Regardless of the methodology the vocational expert regurgitates, present conflicting evidence. 

1. Job Browser Pro
a. Job Browser Pro assigns SSM to two occupational groups.  JBP currently states that that OEWS/SOC group of school bus monitors and protective service workers, all other (33-9098) represents in the aggregate 144,310 jobs.  Gaming surveillance officers and gambling investigations  (33-9031) represents 8,340 jobs.  Those two occupational groups together represent about 10,000 jobs attributed to SSM. 

b. JBP assigns assembler to production workers, all other (51-9199) representing 194,360 jobs in 1,528 occupations. Assembler identified by the vocational expert represents an estimated 17 jobs in the nation.  

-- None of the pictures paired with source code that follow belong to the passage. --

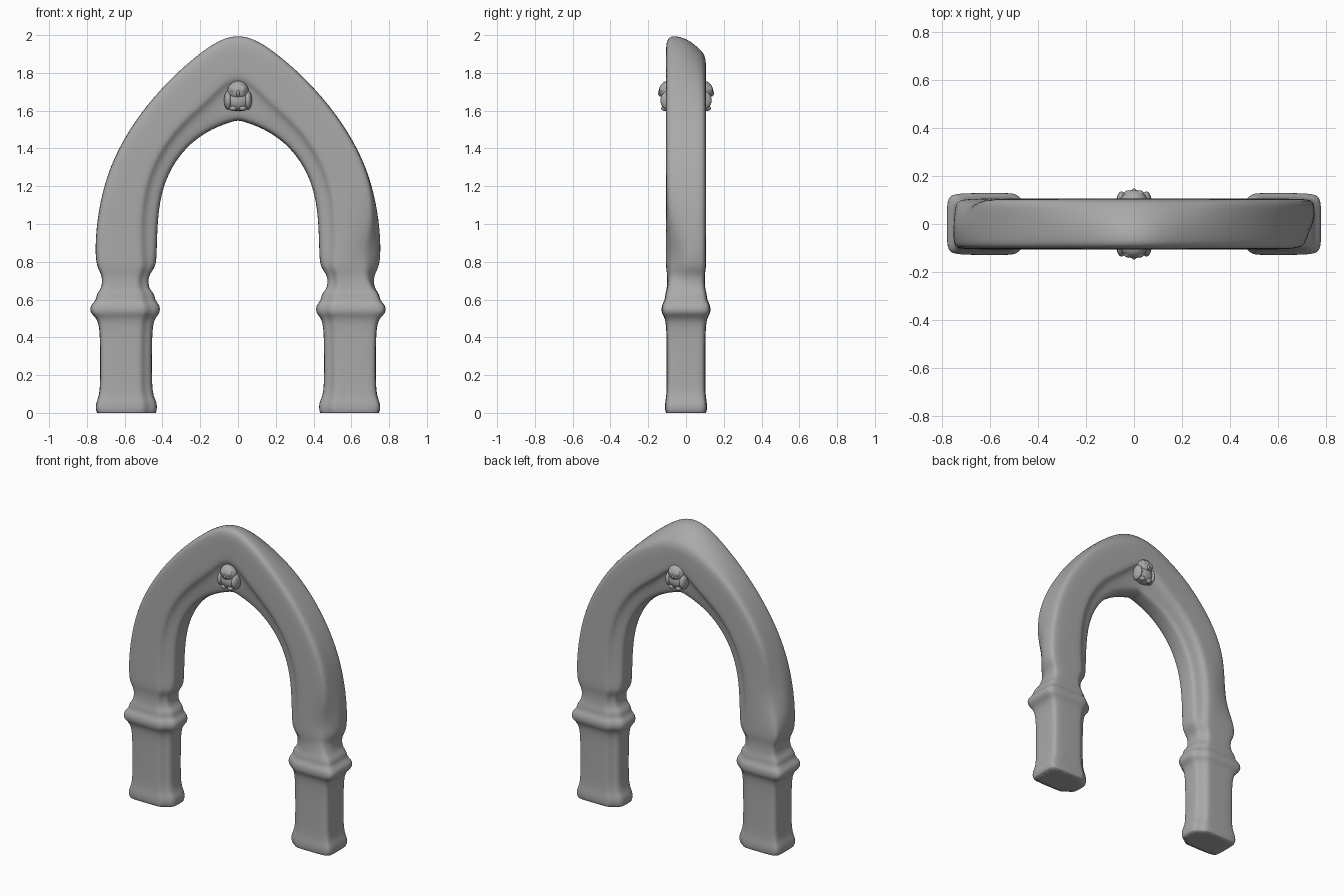
import bpy, bmesh, math
from mathutils import Vector

cube = bpy.data.objects.get("Cube")
if cube:
    bpy.data.objects.remove(cube, do_unlink=True)

stone = bpy.data.materials.new("grey stone")
stone.use_nodes = True
GREY = (0.4, 0.4, 0.4, 1)
stone.diffuse_color = GREY
stone.node_tree.nodes["Principled BSDF"].inputs["Base Color"].default_value = GREY

# Pillar rings: height, inner x, outer x, half depth
PILLAR = [
    (0.0, 0.435, 0.745, 0.106), (0.02, 0.428, 0.755, 0.112),
    (0.06, 0.43, 0.75, 0.11), (0.1, 0.455, 0.73, 0.102),
    (0.25, 0.455, 0.73, 0.102), (0.42, 0.455, 0.73, 0.103),
    (0.5, 0.445, 0.742, 0.108), (0.525, 0.412, 0.783, 0.13),
    (0.57, 0.412, 0.783, 0.13), (0.595, 0.44, 0.75, 0.112),
    (0.63, 0.44, 0.75, 0.11), (0.66, 0.475, 0.72, 0.1),
    (0.73, 0.475, 0.718, 0.098), (0.77, 0.435, 0.748, 0.107),
]
# Arch rings: inner x and z, outer x and z, where the inner moulding starts
ARCH = [
    (0.43, 0.84, 0.757, 0.86, 0.76), (0.427, 0.98, 0.748, 1.02, 0.74),
    (0.415, 1.12, 0.708, 1.22, 0.72), (0.375, 1.26, 0.635, 1.4, 0.7),
    (0.295, 1.385, 0.52, 1.585, 0.68), (0.2, 1.467, 0.37, 1.76, 0.66),
    (0.115, 1.512, 0.225, 1.89, 0.63), (0.05, 1.535, 0.1, 1.98, 0.54),
]


def bump(value, centre, reach):
    """Smooth falloff from one to zero around a centre."""
    t = min(1, abs(value - centre) / reach)
    return (1 + math.cos(math.pi * t)) / 2


def half_section(k):
    """Points from the outer to the inner face, as (across, depth)."""
    return [(0, 0), (0, 0.6), (0.02, 0.88), (0.1, 1), (k - 0.25, 1),
            (k - 0.06, 1), (k, 0.94), (k + 0.07, 0.74), (0.93, 0.66),
            (0.995, 0.5), (1, 0)]


def ring(bm, inner, outer, depth, k, side):
    half = half_section(k)
    loop = half + [(u, -v) for u, v in reversed(half[1:-1])]
    verts = []
    for u, v in loop:
        x = outer[0] + (inner[0] - outer[0]) * u
        z = outer[1] + (inner[1] - outer[1]) * u
        edge = max(0, 1 - u * 2.2)
        # Worn corners: front of the left leg, back of the right leg
        if side > 0:
            wear = bump(z, 0.86, 0.25) * max(0, -v)
        else:
            wear = bump(z, 1.07, 0.27) * max(0, v)
        x -= 0.09 * wear * edge if z < 1.3 and side else 0
        y = depth * v * (1 - 0.3 * wear * edge)
        # The crest slopes down to the back
        crest = bump(x, 0, 0.5) if z > 1.5 else 0
        z -= 0.085 * crest * (1 - u) * max(0, v + 0.15)
        verts.append(bm.verts.new((x * (side or 1), y, z)))
    return verts


def leg_rings(bm, side):
    rings = [ring(bm, (xi, z), (xo, z), w, 0.8, side)
             for z, xi, xo, w in PILLAR]
    rings += [ring(bm, (xi, zi), (xo, zo), 0.106, k, side)
              for xi, zi, xo, zo, k in ARCH]
    return rings


def finish(bm, name, levels):
    bmesh.ops.recalc_face_normals(bm, faces=bm.faces)
    mesh = bpy.data.meshes.new(name)
    bm.to_mesh(mesh)
    bm.free()
    mesh.materials.append(stone)
    obj = bpy.data.objects.new(name, mesh)
    bpy.context.collection.objects.link(obj)
    for face in mesh.polygons:
        face.use_smooth = True
    if levels:
        sub = obj.modifiers.new("smooth stone", "SUBSURF")
        sub.levels = sub.render_levels = levels
    return obj


# Pointed arch with its two pillars, swept as one body
bm = bmesh.new()
crease = bm.edges.layers.float.new("crease_edge")
apex = ring(bm, (0, 1.552), (0, 2.005), 0.106, 0.5, 0)
rings = leg_rings(bm, 1) + [apex] + list(reversed(leg_rings(bm, -1)))
count = len(apex)
for a, b in zip(rings, rings[1:]):
    for i in range(count):
        j = (i + 1) % count
        bm.faces.new((a[i], a[j], b[j], b[i]))
for foot in (rings[0], rings[-1]):
    cap = bm.faces.new(foot)
    for e in cap.edges:
        e[crease] = 1.0
finish(bm, "stone_arch", 2)


def ball(bm, centre, size):
    made = bmesh.ops.create_uvsphere(bm, u_segments=20, v_segments=14, radius=1)
    for v in made["verts"]:
        v.co = Vector(c + p * s for c, p, s in zip(centre, v.co, size))


# Little owl on each face of the keystone
for name, face in (("front_owl", -1), ("back_owl", 1)):
    bm = bmesh.new()
    ball(bm, (0, face * 0.085, 1.655), (0.072, 0.05, 0.058))
    ball(bm, (0, face * 0.095, 1.705), (0.056, 0.048, 0.052))
    for s in (-1, 1):
        ball(bm, (s * 0.022, face * 0.123, 1.712), (0.021, 0.018, 0.022))
        ball(bm, (s * 0.052, face * 0.09, 1.655), (0.022, 0.046, 0.05))
        ball(bm, (s * 0.025, face * 0.11, 1.612), (0.02, 0.022, 0.014))
    ball(bm, (0, face * 0.135, 1.693), (0.009, 0.014, 0.018))
    finish(bm, name, 0)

c. JBP assigns table worker to inspectors, testers, sorters, samplers, and weighers (51-9061)representing 549,200 jobs in 782 occupations.  Table worker identified by the vocational expert represents an estimated 962 jobs.  
The ALJ must resolve the conflict in the evidence with a logical and rational basis.  Administrative notice is the preferred method of estimating job numbers.  20 CFR 404.1566(d).  Testimony answers questions that notice cannot answer.  20 CFR 404.1566(e).  Create the conflict and submit the JBP reports for the OEWS Group and the DOT Employment Estimate.  JBP considers industry and the vocational expert did not.  

2. Occupational Data
a. SSM is a reasoning level 3 occupation and therefore has an apparent conflict with simple repetitive work.  The OOH states that gambling officers and investigators are semi-skilled and skilled.  The O*NET OnLine states that gambling officers and investigators do not deal with the public as an important or fairly important job function in 34% of jobs.  The O*NET resource center states that gambling officers and investigators have on-the-job training not exceeding one month in 16.8% of jobs.  Gambling officers and investigators sit 90% of the day or more in all jobs according to the ORS.  Neither the ORS nor the O*NET provide data for school bus monitors and protective service workers, all other.  

b. Assembler is a reasoning level 1 occupation.  It is simple with little changes.  Assembler does require constant use of the hands for reaching, handling, and fingering.  That creates a conflict with no fast paced work.  The OOH states that production workers are semi-skilled and skilled representing 203,600 jobs.  The ORS states that production workers engage in unskilled work in 28.7% of jobs.  Production workers stand 90% of the day or more at every reported percentile.  Production workers engage in medium work in 68.9% of jobs.  

c. Table worker is a reasoning level 1 occupation.  It is simple with little changes. Table worker requires working on a conveyor belt.  That creates a conflict with no assembly line type of work.  The OOH states that inspectors are semi-skilled and skilled representing 557,900 jobs.  The O*NET OnLine states that inspectors do not deal with the public as an important or fairly important job function in 18% of jobs.  The ORS states that inspectors engage in unskilled work in 21.3% of jobs.  Inspectors engage in light work in 53.6% of jobs and medium work in 28.1% of jobs.  Inspectors sit 75% (six hours) at the 75th percentile and 90% of the day at the 90th percentile.  Assuming 20% of the jobs are sedentary  and 20% of those jobs are unskilled (a combined 4%) results in fewer than 40,000 jobs claimed by the vocational expert.  The industries that would employ table workers (plastic and rubber products manufacturing) employ 30,200 inspectors.  Applying the 4% for sedentary and unskilled to that job number results in 1,200 jobs.  That's more than what JBP estimated but reasonably close.  
Competent representation presents either JBP or occupational data to the ALJ post-hearing.  Good representation presents both.  Be good.


Suggested Citation:

Lawrence Rohlfing, Sedentary, Simple Repetitive Tasks Equals No Work, California Social Security Attorney (October 16, 2021)